▶ _EXERCISE INSTRUCTIONS_
Only the lines below between the ones containing "obj = bpy.data.objects.new(name, mesh)" and "# Bottom discs", inclusive, are to be reproduced, each exactly as it stands.

▶ _DATA UNDER STUDY_
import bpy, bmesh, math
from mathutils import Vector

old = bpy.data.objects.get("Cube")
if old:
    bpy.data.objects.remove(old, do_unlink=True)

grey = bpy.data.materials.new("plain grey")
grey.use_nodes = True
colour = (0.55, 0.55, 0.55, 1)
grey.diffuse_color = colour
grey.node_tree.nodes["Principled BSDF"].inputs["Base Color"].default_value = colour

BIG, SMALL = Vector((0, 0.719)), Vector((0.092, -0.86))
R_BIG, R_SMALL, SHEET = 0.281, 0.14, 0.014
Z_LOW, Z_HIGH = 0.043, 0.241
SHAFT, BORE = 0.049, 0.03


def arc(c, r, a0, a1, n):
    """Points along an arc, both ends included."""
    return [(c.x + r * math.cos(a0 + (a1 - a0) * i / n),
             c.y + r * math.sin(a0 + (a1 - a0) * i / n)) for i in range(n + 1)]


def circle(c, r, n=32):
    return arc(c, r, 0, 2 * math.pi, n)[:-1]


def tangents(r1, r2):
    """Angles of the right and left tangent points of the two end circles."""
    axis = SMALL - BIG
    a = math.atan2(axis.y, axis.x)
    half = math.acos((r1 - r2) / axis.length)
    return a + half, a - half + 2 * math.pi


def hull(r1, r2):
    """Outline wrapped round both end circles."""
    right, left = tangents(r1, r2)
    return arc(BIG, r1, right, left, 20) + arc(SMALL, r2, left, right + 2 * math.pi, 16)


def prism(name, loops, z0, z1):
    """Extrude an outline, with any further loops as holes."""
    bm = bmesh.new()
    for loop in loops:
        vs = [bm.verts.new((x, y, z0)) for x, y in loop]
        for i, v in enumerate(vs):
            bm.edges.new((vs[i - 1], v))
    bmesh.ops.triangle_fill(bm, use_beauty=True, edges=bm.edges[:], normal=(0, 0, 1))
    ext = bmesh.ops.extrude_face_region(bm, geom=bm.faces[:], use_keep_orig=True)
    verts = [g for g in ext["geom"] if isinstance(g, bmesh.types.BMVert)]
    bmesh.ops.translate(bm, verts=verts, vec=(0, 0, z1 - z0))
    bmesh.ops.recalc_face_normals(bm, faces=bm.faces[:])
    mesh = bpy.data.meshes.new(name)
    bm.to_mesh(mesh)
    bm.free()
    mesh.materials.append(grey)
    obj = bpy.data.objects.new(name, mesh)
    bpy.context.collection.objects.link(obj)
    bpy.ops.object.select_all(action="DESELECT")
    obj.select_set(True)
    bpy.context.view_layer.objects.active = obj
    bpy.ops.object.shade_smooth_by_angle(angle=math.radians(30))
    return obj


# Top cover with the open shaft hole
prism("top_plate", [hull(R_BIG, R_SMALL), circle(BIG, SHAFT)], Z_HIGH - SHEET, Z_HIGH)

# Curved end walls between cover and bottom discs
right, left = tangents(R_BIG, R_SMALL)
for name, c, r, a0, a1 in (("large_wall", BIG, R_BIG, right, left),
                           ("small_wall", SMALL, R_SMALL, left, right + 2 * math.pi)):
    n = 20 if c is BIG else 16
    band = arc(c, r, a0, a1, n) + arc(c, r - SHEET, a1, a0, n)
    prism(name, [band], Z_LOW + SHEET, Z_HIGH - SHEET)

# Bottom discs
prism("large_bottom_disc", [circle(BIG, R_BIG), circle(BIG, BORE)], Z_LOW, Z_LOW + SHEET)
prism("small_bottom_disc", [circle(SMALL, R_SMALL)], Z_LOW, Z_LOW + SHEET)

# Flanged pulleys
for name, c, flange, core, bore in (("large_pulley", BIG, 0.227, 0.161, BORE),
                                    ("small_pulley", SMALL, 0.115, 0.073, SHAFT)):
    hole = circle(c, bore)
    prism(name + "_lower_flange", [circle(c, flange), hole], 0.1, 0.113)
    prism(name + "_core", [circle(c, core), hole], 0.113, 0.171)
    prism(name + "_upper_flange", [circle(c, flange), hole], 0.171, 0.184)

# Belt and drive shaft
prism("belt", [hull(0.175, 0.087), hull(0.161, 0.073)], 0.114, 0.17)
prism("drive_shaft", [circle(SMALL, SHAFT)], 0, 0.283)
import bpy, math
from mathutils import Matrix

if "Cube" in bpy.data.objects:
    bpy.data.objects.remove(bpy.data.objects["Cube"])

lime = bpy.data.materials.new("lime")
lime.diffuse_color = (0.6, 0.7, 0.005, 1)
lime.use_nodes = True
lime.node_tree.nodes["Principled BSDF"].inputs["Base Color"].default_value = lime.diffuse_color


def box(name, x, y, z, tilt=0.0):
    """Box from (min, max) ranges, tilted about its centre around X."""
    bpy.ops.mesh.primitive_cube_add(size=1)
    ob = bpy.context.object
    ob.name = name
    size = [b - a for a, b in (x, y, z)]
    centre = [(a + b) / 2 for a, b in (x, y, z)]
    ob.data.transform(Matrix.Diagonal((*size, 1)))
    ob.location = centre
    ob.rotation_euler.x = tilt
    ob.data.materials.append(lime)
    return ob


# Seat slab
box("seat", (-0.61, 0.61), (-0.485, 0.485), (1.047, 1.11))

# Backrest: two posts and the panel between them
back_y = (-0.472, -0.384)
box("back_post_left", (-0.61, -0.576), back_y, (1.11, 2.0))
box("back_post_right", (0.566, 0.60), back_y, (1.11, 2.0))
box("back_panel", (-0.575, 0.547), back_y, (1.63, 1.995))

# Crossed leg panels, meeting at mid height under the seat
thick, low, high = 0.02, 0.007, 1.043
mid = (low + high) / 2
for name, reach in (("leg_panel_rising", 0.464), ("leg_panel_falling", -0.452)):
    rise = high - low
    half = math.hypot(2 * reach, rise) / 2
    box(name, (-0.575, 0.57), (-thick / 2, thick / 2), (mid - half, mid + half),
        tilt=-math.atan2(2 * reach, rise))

▶ _OUTPUT FOR THIS TASK_
    obj = bpy.data.objects.new(name, mesh)
    bpy.context.collection.objects.link(obj)
    bpy.ops.object.select_all(action="DESELECT")
    obj.select_set(True)
    bpy.context.view_layer.objects.active = obj
    bpy.ops.object.shade_smooth_by_angle(angle=math.radians(30))
    return obj


# Top cover with the open shaft hole
prism("top_plate", [hull(R_BIG, R_SMALL), circle(BIG, SHAFT)], Z_HIGH - SHEET, Z_HIGH)

# Curved end walls between cover and bottom discs
right, left = tangents(R_BIG, R_SMALL)
for name, c, r, a0, a1 in (("large_wall", BIG, R_BIG, right, left),
                           ("small_wall", SMALL, R_SMALL, left, right + 2 * math.pi)):
    n = 20 if c is BIG else 16
    band = arc(c, r, a0, a1, n) + arc(c, r - SHEET, a1, a0, n)
    prism(name, [band], Z_LOW + SHEET, Z_HIGH - SHEET)

# Bottom discs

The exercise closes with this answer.